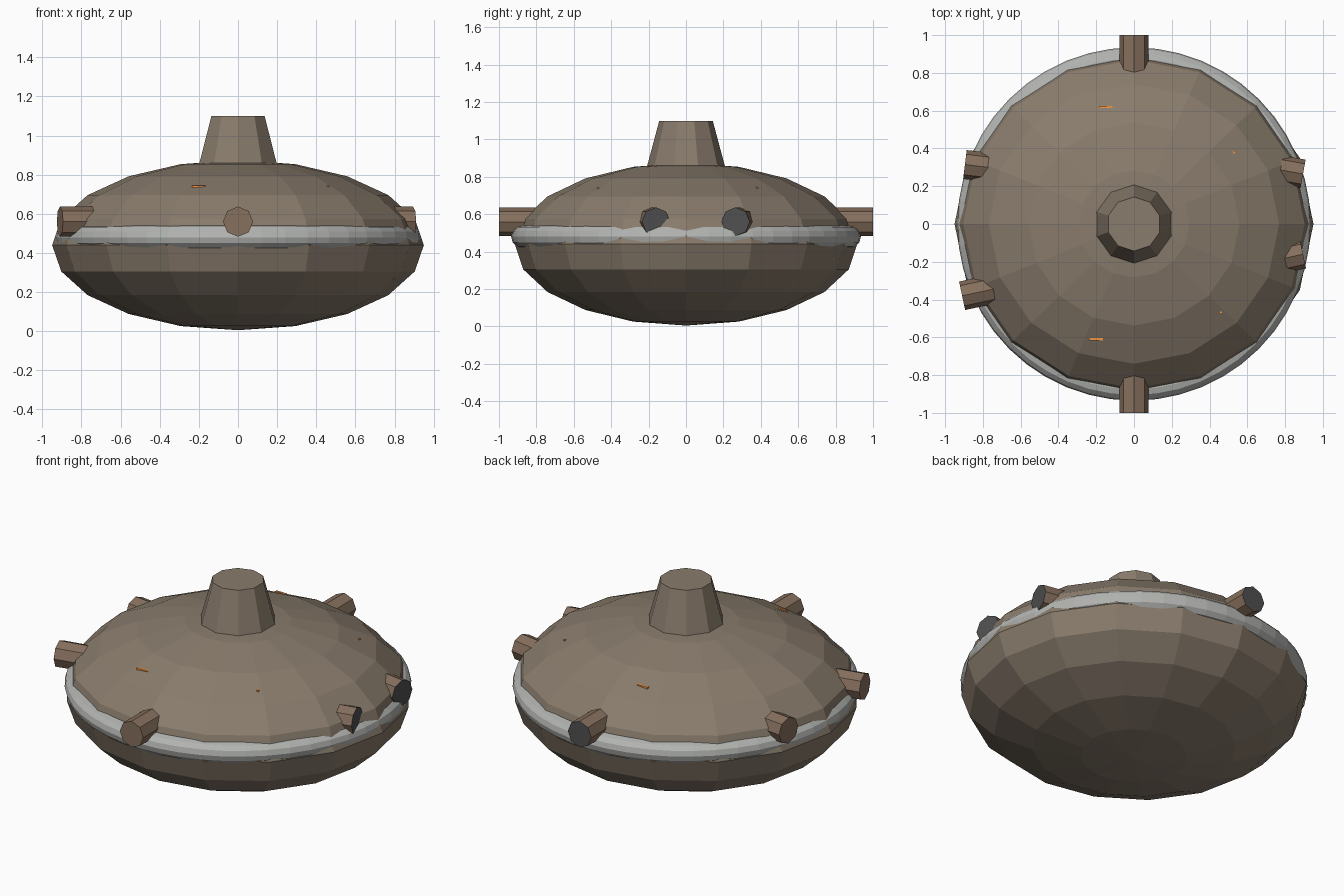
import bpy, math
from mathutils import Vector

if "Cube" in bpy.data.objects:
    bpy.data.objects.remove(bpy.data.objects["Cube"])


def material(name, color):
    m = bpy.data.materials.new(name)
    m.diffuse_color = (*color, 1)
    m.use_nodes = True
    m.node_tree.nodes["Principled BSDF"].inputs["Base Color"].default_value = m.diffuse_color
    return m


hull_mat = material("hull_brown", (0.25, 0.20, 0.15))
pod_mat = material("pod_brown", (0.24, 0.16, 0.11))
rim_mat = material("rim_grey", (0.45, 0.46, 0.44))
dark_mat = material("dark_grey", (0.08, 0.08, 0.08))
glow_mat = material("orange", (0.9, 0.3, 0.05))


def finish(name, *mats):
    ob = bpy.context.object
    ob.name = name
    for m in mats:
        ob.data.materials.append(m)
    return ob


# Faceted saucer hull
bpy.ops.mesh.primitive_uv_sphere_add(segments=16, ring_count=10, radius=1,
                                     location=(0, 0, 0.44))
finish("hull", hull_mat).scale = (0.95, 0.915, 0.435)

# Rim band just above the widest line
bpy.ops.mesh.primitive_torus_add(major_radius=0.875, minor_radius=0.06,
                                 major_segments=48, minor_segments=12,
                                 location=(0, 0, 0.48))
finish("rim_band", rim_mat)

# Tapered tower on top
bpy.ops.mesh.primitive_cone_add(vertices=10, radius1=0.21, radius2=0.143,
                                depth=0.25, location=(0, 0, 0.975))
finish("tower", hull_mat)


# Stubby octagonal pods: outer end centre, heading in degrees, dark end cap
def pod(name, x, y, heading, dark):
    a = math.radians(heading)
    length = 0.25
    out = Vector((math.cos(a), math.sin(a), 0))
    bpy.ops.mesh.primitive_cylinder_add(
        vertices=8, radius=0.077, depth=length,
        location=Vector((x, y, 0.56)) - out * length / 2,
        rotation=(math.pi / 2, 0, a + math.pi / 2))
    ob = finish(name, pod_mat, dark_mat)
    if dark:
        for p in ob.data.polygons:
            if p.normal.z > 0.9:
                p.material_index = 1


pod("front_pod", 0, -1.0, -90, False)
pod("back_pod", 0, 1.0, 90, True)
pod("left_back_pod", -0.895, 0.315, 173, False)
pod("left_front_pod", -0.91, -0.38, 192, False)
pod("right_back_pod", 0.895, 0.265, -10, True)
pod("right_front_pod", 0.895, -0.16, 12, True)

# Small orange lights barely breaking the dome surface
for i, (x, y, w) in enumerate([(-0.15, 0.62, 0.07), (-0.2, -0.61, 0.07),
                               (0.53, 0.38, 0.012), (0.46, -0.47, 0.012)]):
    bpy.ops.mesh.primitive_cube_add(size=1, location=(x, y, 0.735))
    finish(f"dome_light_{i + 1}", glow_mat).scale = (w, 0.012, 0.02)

▬▬▬

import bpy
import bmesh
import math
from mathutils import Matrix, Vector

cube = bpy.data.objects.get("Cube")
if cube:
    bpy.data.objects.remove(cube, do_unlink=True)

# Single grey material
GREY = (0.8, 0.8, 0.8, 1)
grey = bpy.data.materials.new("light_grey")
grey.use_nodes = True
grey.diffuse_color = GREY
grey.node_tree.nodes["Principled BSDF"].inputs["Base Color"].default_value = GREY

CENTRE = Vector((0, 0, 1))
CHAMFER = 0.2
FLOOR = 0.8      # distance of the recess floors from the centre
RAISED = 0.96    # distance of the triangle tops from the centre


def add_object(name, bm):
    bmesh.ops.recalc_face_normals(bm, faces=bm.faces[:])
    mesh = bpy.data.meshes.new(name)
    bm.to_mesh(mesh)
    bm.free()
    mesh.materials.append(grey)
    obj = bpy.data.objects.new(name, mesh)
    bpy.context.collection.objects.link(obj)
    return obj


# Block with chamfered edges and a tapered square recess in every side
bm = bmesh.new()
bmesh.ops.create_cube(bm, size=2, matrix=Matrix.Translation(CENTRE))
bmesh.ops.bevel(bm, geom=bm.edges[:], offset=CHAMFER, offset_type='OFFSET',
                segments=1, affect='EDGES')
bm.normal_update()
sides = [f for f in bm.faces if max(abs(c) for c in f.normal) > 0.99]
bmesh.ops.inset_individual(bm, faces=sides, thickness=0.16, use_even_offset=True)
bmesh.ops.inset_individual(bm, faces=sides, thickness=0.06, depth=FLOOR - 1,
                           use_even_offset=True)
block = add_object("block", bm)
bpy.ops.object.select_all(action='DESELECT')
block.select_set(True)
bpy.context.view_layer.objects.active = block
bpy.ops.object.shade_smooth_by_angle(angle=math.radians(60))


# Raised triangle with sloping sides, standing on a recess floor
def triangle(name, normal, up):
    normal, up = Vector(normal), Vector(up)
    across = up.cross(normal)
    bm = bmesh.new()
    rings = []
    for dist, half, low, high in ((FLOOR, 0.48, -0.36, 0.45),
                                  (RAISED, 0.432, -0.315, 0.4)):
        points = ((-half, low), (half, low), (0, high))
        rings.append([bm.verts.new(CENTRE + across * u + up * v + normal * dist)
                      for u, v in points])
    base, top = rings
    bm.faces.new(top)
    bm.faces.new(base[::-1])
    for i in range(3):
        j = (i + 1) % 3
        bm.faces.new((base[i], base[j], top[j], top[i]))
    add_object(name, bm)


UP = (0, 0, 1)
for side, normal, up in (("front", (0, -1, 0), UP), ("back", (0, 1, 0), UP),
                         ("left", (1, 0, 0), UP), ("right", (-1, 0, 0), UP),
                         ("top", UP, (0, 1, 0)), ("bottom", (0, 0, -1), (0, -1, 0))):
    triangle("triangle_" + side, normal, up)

▬▬▬

* **Task item**:
Search the data for "faces". Copy every matching line.

* **Result for this task**:
    bmesh.ops.recalc_face_normals(bm, faces=bm.faces[:])
sides = [f for f in bm.faces if max(abs(c) for c in f.normal) > 0.99]
bmesh.ops.inset_individual(bm, faces=sides, thickness=0.16, use_even_offset=True)
bmesh.ops.inset_individual(bm, faces=sides, thickness=0.06, depth=FLOOR - 1,
    bm.faces.new(top)
    bm.faces.new(base[::-1])
        bm.faces.new((base[i], base[j], top[j], top[i]))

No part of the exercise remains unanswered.